Thunderbolt is mostly used in Apple’s computers, though it’s developed and backed by Intel. Ultra-fast and also supporting bi-directional data transfers, Thunderbird continues to be developed, but it probably won’t ever achieve the ubiquity and mainstream adoption that USB has. Like FireWire, it’s more expensive for manufacturers to implement, since additional chips and controllers have to be used.
The most likely challenges for USB going forward are probably wireless technologies that can support what USB does today. That means wireless data transfers, power charging, and connecting of devices. Many options already exist in this area, and they range from cloud services and near field communications, to Bluetooth and Wi-Fi. However, current wireless technologies probably aren’t yet a serious threat to USB simply because of speed: even USB 2.0 is faster and more reliable than many wireless technologies.
And as for power charging, while there are wire-free charging standards being developed, there are many competing technologies and many of these chargers themselves use USB. Given all this, it’s likely that USB-C will dominate the port and connectors landscape in the coming years, just as previous USB types have in the past.
Some concerns have been raised about the smaller design of USB-C and how it could cause the cable to be more fragile in everyday use. Another possible issue is the USB-C standard being somewhat unregulated. The difficulties of regulating the standard has led to poor quality and even dangerous accessories on the market, which have resulted in damage to devices when connected. Amazon, for example, has banned certain USB-C cables from being sold in its stores and specified that only compliant products are sold.
The USB-IF has released a new protocol in response to these issues, and it remains to be seen whether the new protocol – one that outlines a way for devices to authenticate USB-C devices or chargers before accepting data or power – will be widely implemented.
If you’re wondering whether you need to go out and buy physical adapters and hubs to allow USB-C-only devices to connect with devices that use earlier versions of USB, the answer is probably not just yet. The widespread adoption of USB-C that will likely take place will happen gradually, so you’ll have plenty of time to switch. And as it is likely to occur incrementally, you’ll probably need to start buying adapters only when you buy a new device and find that it’s not compatible with your other devices.
Similarly, there’s no need to make the presence or absence of USB-C ports a key priority when shopping around for products unless you want to achieve something with your devices that only USB-C can help you achieve. It’s probably the case that larger devices such as computers will include both USB-C and older USB types for a few years more, thereby allowing a gradual transition for consumers. Google’s Chromebook Pixel, for example, features both the new USB-C ports and the older USB types.
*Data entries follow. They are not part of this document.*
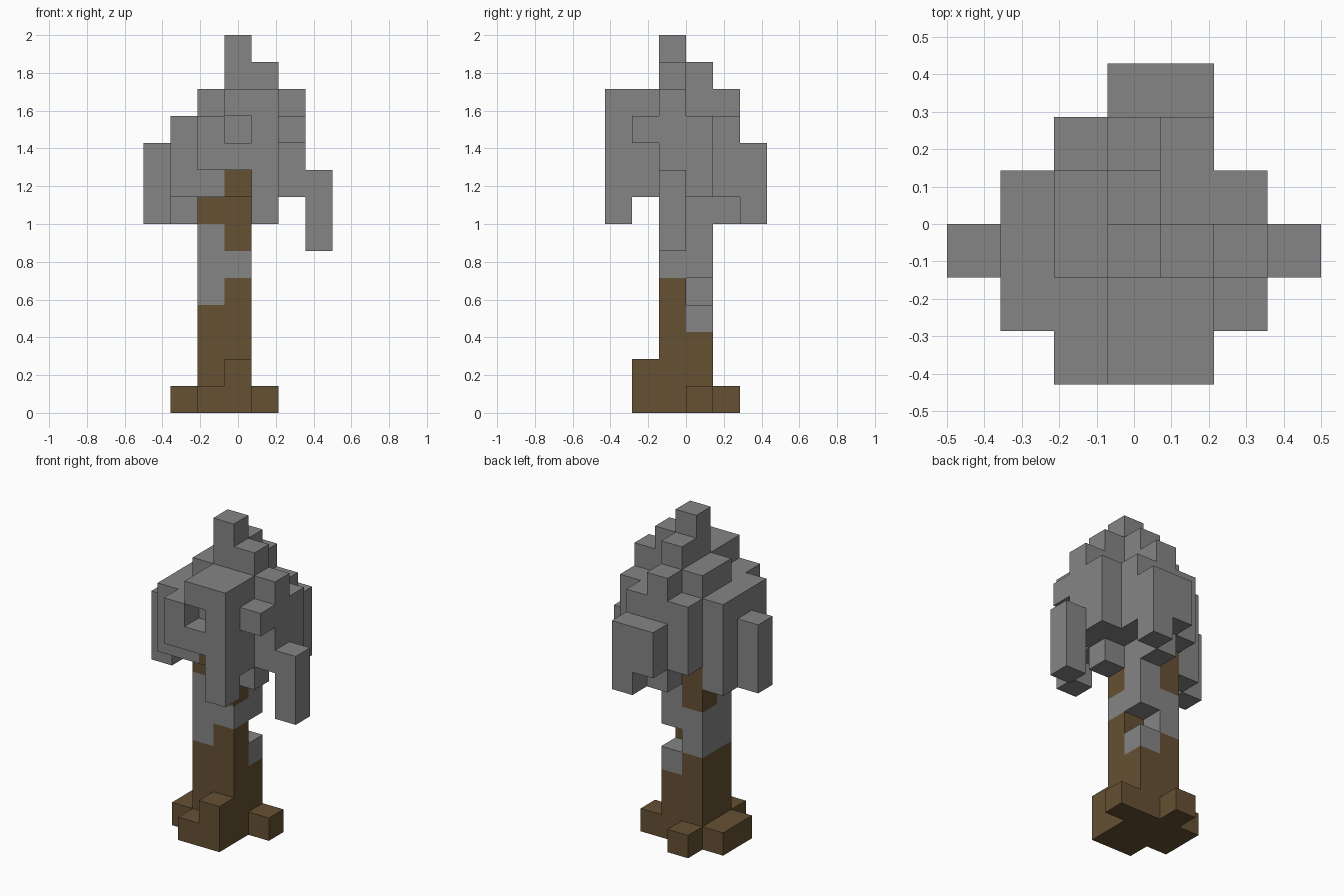
import bpy
import bmesh
from mathutils import Vector

cube = bpy.data.objects.get("Cube")
if cube:
    bpy.data.objects.remove(cube, do_unlink=True)

UNIT = 1 / 7                      # edge of one block
ORIGIN = Vector((3.5, 3, 0))      # grid point that sits on the world origin


def make_material(name, rgb):
    mat = bpy.data.materials.new(name)
    mat.use_nodes = True
    color = (*rgb, 1)
    mat.diffuse_color = color
    mat.node_tree.nodes["Principled BSDF"].inputs["Base Color"].default_value = color
    return mat


bark = make_material("brown bark", (0.13, 0.082, 0.033))
stone = make_material("grey", (0.235, 0.235, 0.235))


def box(x, y, z):
    """All grid cells in a box; each argument is one index or a (first, last) pair."""
    spans = [s if isinstance(s, tuple) else (s, s) for s in (x, y, z)]
    rx, ry, rz = [range(a, b + 1) for a, b in spans]
    return {(i, j, k) for i in rx for j in ry for k in rz}


def union(*boxes):
    return set().union(*(box(*b) for b in boxes))


# Roots around the foot of the trunk
roots = union(((2, 3), 1, 0), (3, 1, 1), (1, (2, 3), 0), (4, 3, 0), (2, 4, 0))

# Square trunk with one missing block and a short branch stub
trunk = union(((2, 3), (2, 3), (0, 7)), (3, (1, 2), 8)) - box(3, 3, 4)
grey_patches = union((2, 2, (4, 6)), (2, 3, (4, 5)), (3, 2, 5),
                     (3, 3, 3), (3, 3, (5, 7)))

# Stepped crown, with its hanging side, front and back clumps
crown_core = union(((2, 3), (2, 3), (8, 11)), (3, 2, (12, 13)), (3, 3, 12),
                   (4, 2, (7, 12)), (4, (3, 4), (8, 10)),
                   (3, 4, (7, 11)), (2, 4, (8, 10)))
crown_front = union(((3, 4), 1, (8, 11)), (2, 1, (8, 10)), (2, 0, (9, 10)),
                    (3, 0, (9, 11)), (4, 0, (7, 11))) - box(3, 0, 10)
crown_back = union((3, 5, (8, 9)), (4, 5, (7, 9)))
crown_low_x = union((1, (1, 3), (8, 10)), (1, 3, 7), (0, 2, (7, 9)))
crown_high_x = union((5, 2, (8, 11)), (5, 3, (8, 10)), (5, 1, 10), (6, 2, (6, 8)))
crown = (crown_core | crown_front | crown_back | crown_low_x | crown_high_x) - trunk

occupied = roots | trunk | crown


def build(name, cells, base, patches=frozenset(), patch_mat=None):
    """Skin the exposed sides of a set of cells, then merge flat regions."""
    bm = bmesh.new()
    for cell in sorted(cells):
        for axis in range(3):
            for side in (-1, 1):
                step = [0, 0, 0]
                step[axis] = side
                if tuple(c + s for c, s in zip(cell, step)) in occupied:
                    continue
                normal = Vector(step)
                u = Vector([float(a == (axis + 1) % 3) for a in range(3)])
                v = normal.cross(u)
                mid = Vector(cell) + Vector((0.5, 0.5, 0.5)) + normal / 2
                corners = [mid + (u * a + v * b) / 2
                           for a, b in ((-1, -1), (1, -1), (1, 1), (-1, 1))]
                face = bm.faces.new([bm.verts.new((p - ORIGIN) * UNIT) for p in corners])
                face.material_index = int(cell in patches)
    bmesh.ops.remove_doubles(bm, verts=bm.verts, dist=UNIT / 100)
    bmesh.ops.dissolve_limit(bm, angle_limit=0.01, verts=bm.verts, edges=bm.edges,
                             delimit={'MATERIAL', 'NORMAL'})
    mesh = bpy.data.meshes.new(name)
    mesh.materials.append(base)
    if patch_mat:
        mesh.materials.append(patch_mat)
    bm.to_mesh(mesh)
    bm.free()
    obj = bpy.data.objects.new(name, mesh)
    bpy.context.collection.objects.link(obj)
    return obj


build("roots", roots, bark)
build("trunk", trunk, bark, grey_patches, stone)
build("crown", crown, stone)
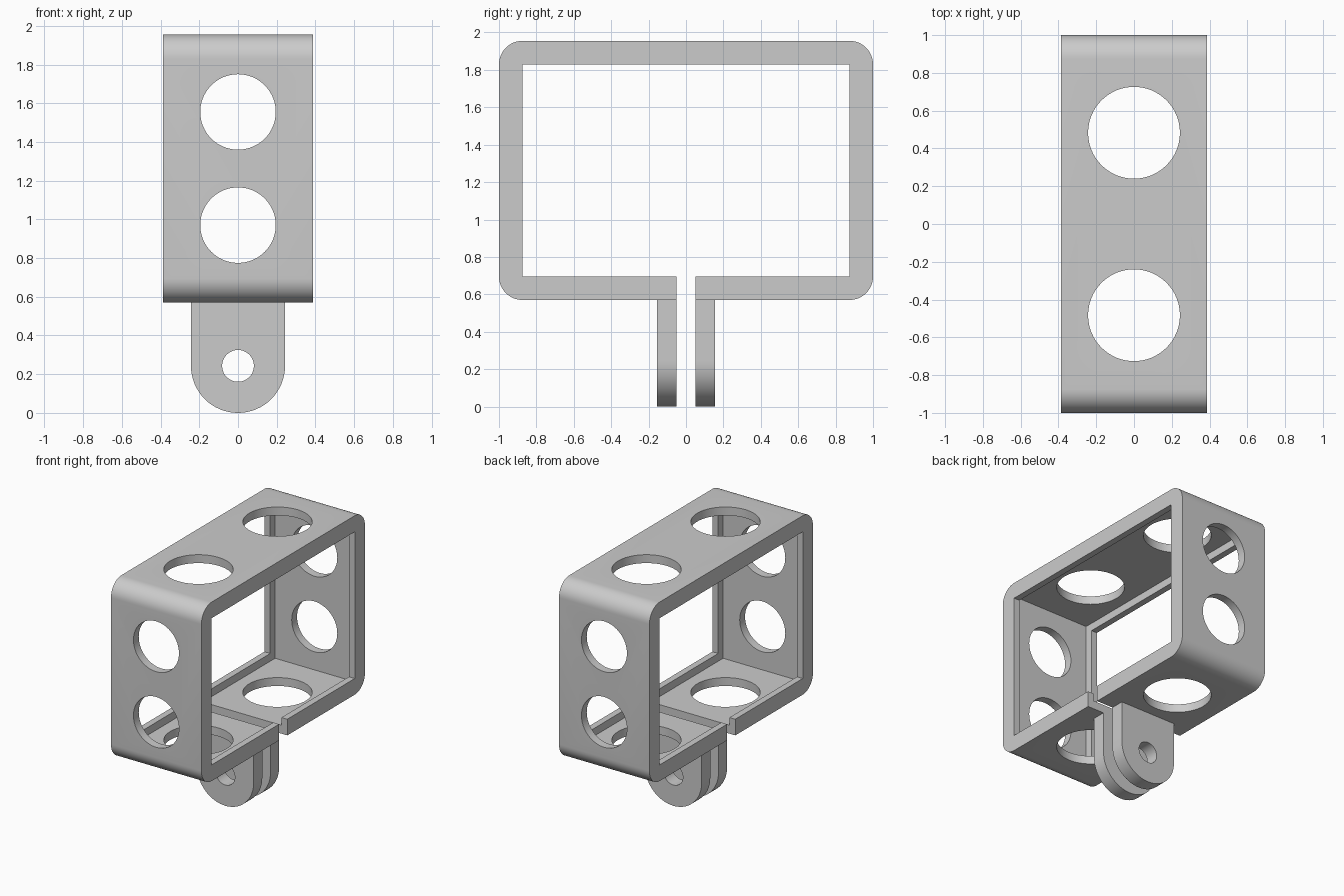
import bpy
import bmesh
from math import sin, cos, pi, radians
from mathutils import Matrix

cube = bpy.data.objects.get("Cube")
if cube:
    bpy.data.objects.remove(cube, do_unlink=True)

# Main dimensions
HALF_X, HALF_Y = 0.387, 1.0
BOTTOM, TOP = 0.57, 1.955
RIM, WALL, LIP = 0.125, 0.065, 0.05
GAP, LUG_T, LUG_R = 0.05, 0.105, 0.243

grey = bpy.data.materials.new("plain grey")
grey.use_nodes = True
grey.diffuse_color = (0.6, 0.6, 0.6, 1)
grey.node_tree.nodes["Principled BSDF"].inputs["Base Color"].default_value = (0.6, 0.6, 0.6, 1)


def make_object(name, bm):
    bmesh.ops.recalc_face_normals(bm, faces=bm.faces)
    mesh = bpy.data.meshes.new(name)
    bm.to_mesh(mesh)
    bm.free()
    mesh.materials.append(grey)
    obj = bpy.data.objects.new(name, mesh)
    bpy.context.collection.objects.link(obj)
    return obj


def extrude_profile(name, points, direction):
    """Solid made by sweeping a closed loop of points along a vector."""
    bm = bmesh.new()
    face = bm.faces.new([bm.verts.new(p) for p in points])
    swept = bmesh.ops.extrude_face_region(bm, geom=[face], use_keep_orig=True)
    verts = [v for v in swept["geom"] if isinstance(v, bmesh.types.BMVert)]
    bmesh.ops.translate(bm, verts=verts, vec=direction)
    return make_object(name, bm)


def box(name, x, y0, y1, z0, z1):
    points = [(-x, y0, z0), (-x, y1, z0), (-x, y1, z1), (-x, y0, z1)]
    return extrude_profile(name, points, (2 * x, 0, 0))


def cylinder(name, radius, depth, axis, centre):
    bm = bmesh.new()
    turn = Matrix.Rotation(pi / 2, 4, "X") if axis == "Y" else Matrix()
    bmesh.ops.create_cone(bm, cap_ends=True, segments=64, radius1=radius,
                          radius2=radius, depth=depth,
                          matrix=Matrix.Translation(centre) @ turn)
    return make_object(name, bm)


def cut(target, cutter):
    cutter.hide_render = True
    mod = target.modifiers.new("cut", "BOOLEAN")
    mod.operation = "DIFFERENCE"
    mod.solver = "EXACT"
    mod.object = cutter
    bpy.context.view_layer.objects.active = target
    bpy.ops.object.modifier_apply(modifier=mod.name)
    bpy.data.objects.remove(cutter, do_unlink=True)


def smooth(obj):
    bpy.ops.object.select_all(action="DESELECT")
    obj.select_set(True)
    bpy.context.view_layer.objects.active = obj
    bpy.ops.object.shade_smooth_by_angle(angle=radians(30))


# Frame: rounded rectangle swept across the width
outline = []
corners = [(1, TOP - RIM), (-1, TOP - RIM), (-1, BOTTOM + RIM), (1, BOTTOM + RIM)]
for quarter, (side, z) in enumerate(corners):
    for step in range(13):
        a = (quarter + step / 12) * pi / 2
        outline.append((-HALF_X, side * (HALF_Y - RIM) + RIM * cos(a), z + RIM * sin(a)))
frame = extrude_profile("frame", outline, (2 * HALF_X, 0, 0))

# Side opening, then a wider cavity that leaves a lip along both edges
cut(frame, box("opening_cutter", 1, RIM - HALF_Y, HALF_Y - RIM, BOTTOM + RIM, TOP - RIM))
cut(frame, box("cavity_cutter", HALF_X - LIP, WALL - HALF_Y, HALF_Y - WALL,
               BOTTOM + WALL, TOP - WALL))

# Split in the floor
cut(frame, box("gap_cutter", 1, -GAP, GAP, 0.3, 0.9))

# Round holes through top and floor, and through front and back
for y in (-0.483, 0.483):
    cut(frame, cylinder("hole_cutter", 0.243, 4, "Z", (0, y, 1)))
for z in (0.97, 1.555):
    cut(frame, cylinder("hole_cutter", 0.195, 4, "Y", (0, 0, z)))
smooth(frame)

# Two clamp lugs with a rounded end and a bolt hole
for name, y in (("front_lug", -GAP - LUG_T), ("back_lug", GAP)):
    top = BOTTOM + 0.03
    shape = [(LUG_R, y, top), (-LUG_R, y, top)]
    for i in range(33):
        a = pi + pi * i / 32
        shape.append((LUG_R * cos(a), y, LUG_R + LUG_R * sin(a)))
    lug = extrude_profile(name, shape, (0, LUG_T, 0))
    cut(lug, cylinder("bolt_cutter", 0.082, 2, "Y", (0, 0, LUG_R)))
    smooth(lug)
Now that you know everything about the upcoming USB-C standard, you’re well prepared for the widespread adoption of this standard that’s likely to occur in the coming years. What’s important to note from all this is that you should be keeping an eye out for the USB version on any new devices you purchase, whether it’s a new smartphone, notebook, or other device. When shopping around, check that cables are included or that you have compatible cables or adapters that you can use. Doing this can help you save time and adjust to the switch to USB-C in the market, which is likely to be gradual.
If you’re looking for a high quality USB-C product, look no further than the range provided by Targus. Our business accessories are designed for the modern worker, featuring everything from stylishly ergonomic laptop shoulder bags to device docking stations and privacy screens.